Buhari, who refers to himself these days as a “converted democrat,” contested 2003, 2007 and 2011 presidential elections without success, before beating then-incumbent President Goodluck Jonathan to emerge winner of the 2015 vote.
Buhari carved a reputation for being tough on corruption in his days as a military head of state, with persons accused of graft, hounded into jail before they had a chance to defend themselves.
Accusations of being a dictator in a democracy
The president has recently been accused of human rights violations, disobeying court orders and an attempt to re-enact a tough military past in his stint as a ‘democratic’ leader.
The nation’s most-read newspaper, Punch, recently resolved to prefix Buhari with his former title of ‘Major General’ and refer to his administration as a ‘regime’ “until they purge themselves of their insufferable contempt for the rule of law.”
On the occasion of his 77th birthday celebration at the presidential villa, Buhari admitted that it’s been tough trying to put up with all the nuances and processes that come with democratic governance.
“I have learned the hard way. When I came in (military) uniform, I collected those who were leading, took them to Kirikiri (prison) and told them that they were guilty until they could prove themselves innocent.
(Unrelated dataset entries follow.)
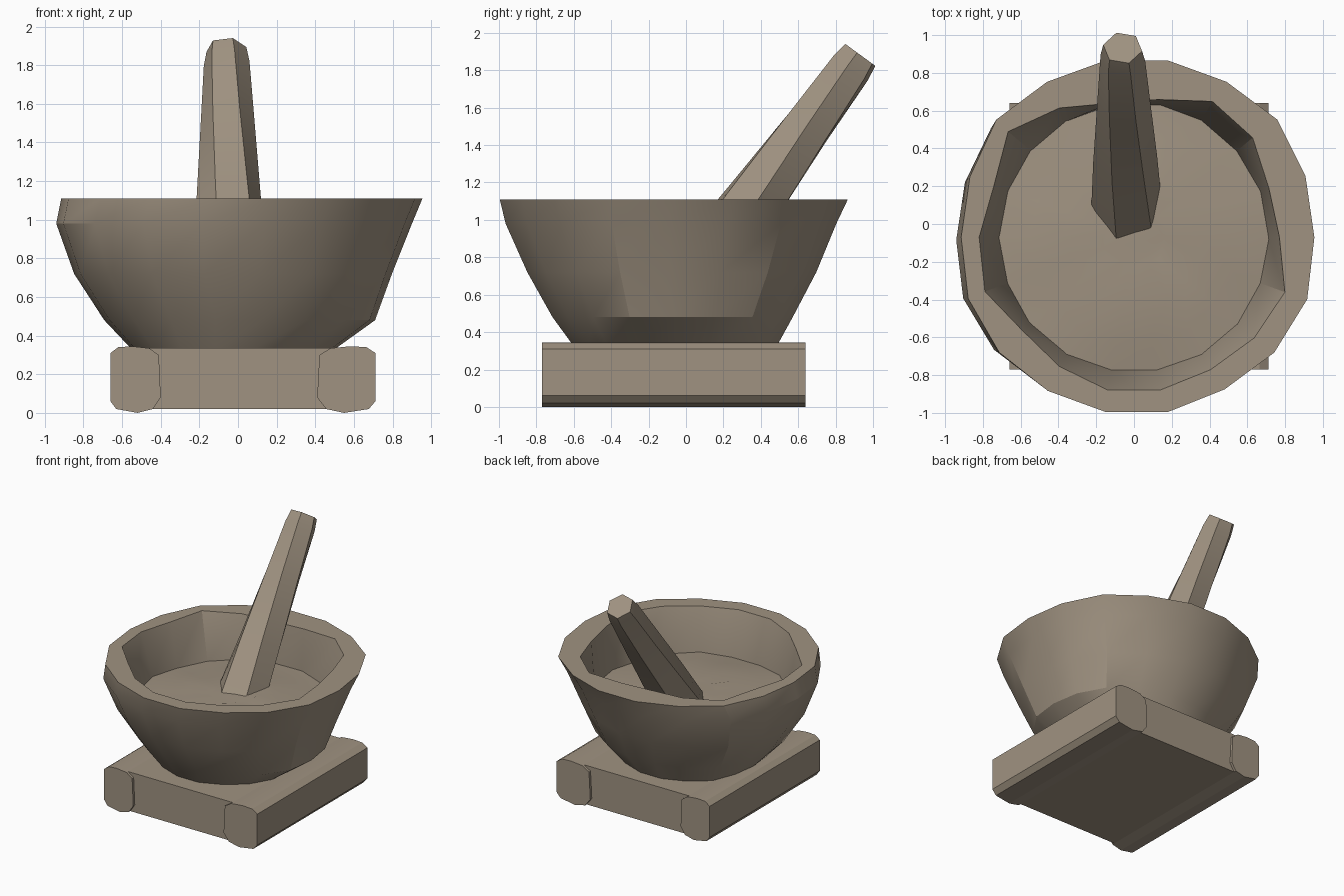
import bpy, bmesh, math, random
from mathutils import Vector

random.seed(7)
if "Cube" in bpy.data.objects:
    bpy.data.objects.remove(bpy.data.objects["Cube"])

stone = bpy.data.materials.new("warm grey stone")
stone.use_nodes = True
colour = (0.35, 0.29, 0.22, 1)
stone.diffuse_color = colour
stone.node_tree.nodes["Principled BSDF"].inputs["Base Color"].default_value = colour


def loft(name, rings, angle):
    """Skin a list of equal-sized point rings and cap both ends."""
    bm = bmesh.new()
    loops = [[bm.verts.new(p) for p in ring] for ring in rings]
    n = len(loops[0])
    for a, b in zip(loops, loops[1:]):
        for i in range(n):
            j = (i + 1) % n
            bm.faces.new((a[i], a[j], b[j], b[i]))
    bm.faces.new(loops[0][::-1])
    bm.faces.new(loops[-1])
    bmesh.ops.recalc_face_normals(bm, faces=bm.faces)
    mesh = bpy.data.meshes.new(name)
    bm.to_mesh(mesh)
    bm.free()
    mesh.materials.append(stone)
    obj = bpy.data.objects.new(name, mesh)
    bpy.context.collection.objects.link(obj)
    bpy.ops.object.select_all(action='DESELECT')
    obj.select_set(True)
    bpy.context.view_layer.objects.active = obj
    bpy.ops.object.shade_smooth_by_angle(angle=math.radians(angle))
    return obj


def ring(radii, z, cx=0, cy=-0.07, sx=1, sy=1, rough=0):
    """Horizontal ring with one radius per equal turn step."""
    pts = []
    for i, r in enumerate(radii):
        a = math.tau * i / len(radii)
        r += random.uniform(-rough, rough)
        pts.append((cx + r * sx * math.cos(a), cy + r * sy * math.sin(a), z))
    return pts


# Bowl: uneven hewn outside, flat rim, hollow inside
outer = [.94, .95, .97, .95, .95, .95, .95, .97, .94,
         .93, .95, .95, .94, .94, .94, .93, .95, .96]
inner = [.77, .76, .82, .83, .74, .72, .79, .87, .79,
         .82, .84, .77, .79, .82, .82, .81, .83, .85]
floor = [.71] * len(outer)
loft("bowl", [
    ring(outer, .32, -.03, -.06, .55, .58),
    ring(outer, .48, .005, -.075, .75, .69),
    ring(outer, .72, -.03, -.08, .88, .83),
    ring(outer, .98, -.025, -.085, .985, .95),
    ring(outer, 1.11, .015),
    ring(inner, 1.11),
    ring(floor, .76),
    ring(floor, .70),
], 24)

# Ground contents: lumpy mound inside the bowl
levels = [(.72, .70), (.72, .77), (.55, .79), (.36, .81), (.16, .82)]
lumpy = []
for radius, z in levels:
    pts = ring([radius] * 18, z, rough=.02 if radius < .7 else 0)
    lumpy.append([(x, y, h + random.uniform(-.012, .012)) for x, y, h in pts])
loft("ground_contents", lumpy, 40)

# Pestle: leaning, tapered, slightly twisted six-sided shaft
foot, tip = Vector((-.04, .055, .68)), Vector((-.06, .932, 1.882))
axis = (tip - foot).normalized()
side = Vector((1, 0, 0))
across = axis.cross(side).normalized()
sections = []
for t, r in [(0, .195), (.33, .17), (.68, .14), (.94, .12), (1, .105)]:
    c = foot.lerp(tip, t)
    twist = .25 - .45 * t
    sections.append([c + side * r * math.cos(a) + across * r * math.sin(a)
                     for a in (math.tau * i / 6 + twist for i in range(6))])
loft("pestle", sections, 28)

# Base: two chamfered beams, profile measured outward from the inner side
beam = [(.26, .06), (.23, .02), (.12, 0), (.04, .02), (0, .08),
        (.01, .30), (.06, .335), (.15, .345), (.22, .34), (.26, .31)]
for name, sign, start, widen in (("right_beam", -1, .40, 1), ("left_beam", 1, .41, 1.16)):
    loft(name, [[(sign * (start + x * widen), y, z) for x, z in beam]
                for y in (-.77, .64)], 20)

# Centre slab set slightly back between the beams
slab = [(-.52, .02), (.56, .02), (.60, .31), (.56, .335), (-.52, .335), (-.57, .31)]
loft("centre_slab", [[(x, y, z) for x, z in slab] for y in (-.75, .62)], 20)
Based on all geopolitical zones, I put up committees to investigate them.
“Those who were found to have lived beyond their means, the balance was taken away from them and given to the state. I have arrested myself, detained and the looters were given back what they had stolen.
“Under this (democratic) system which is supposed to be more accountable…but…it’s too slow for my liking..,” the president said.
Buhari has often lamented how tough it’s been to jail allegedly corrupt persons as a democratic president.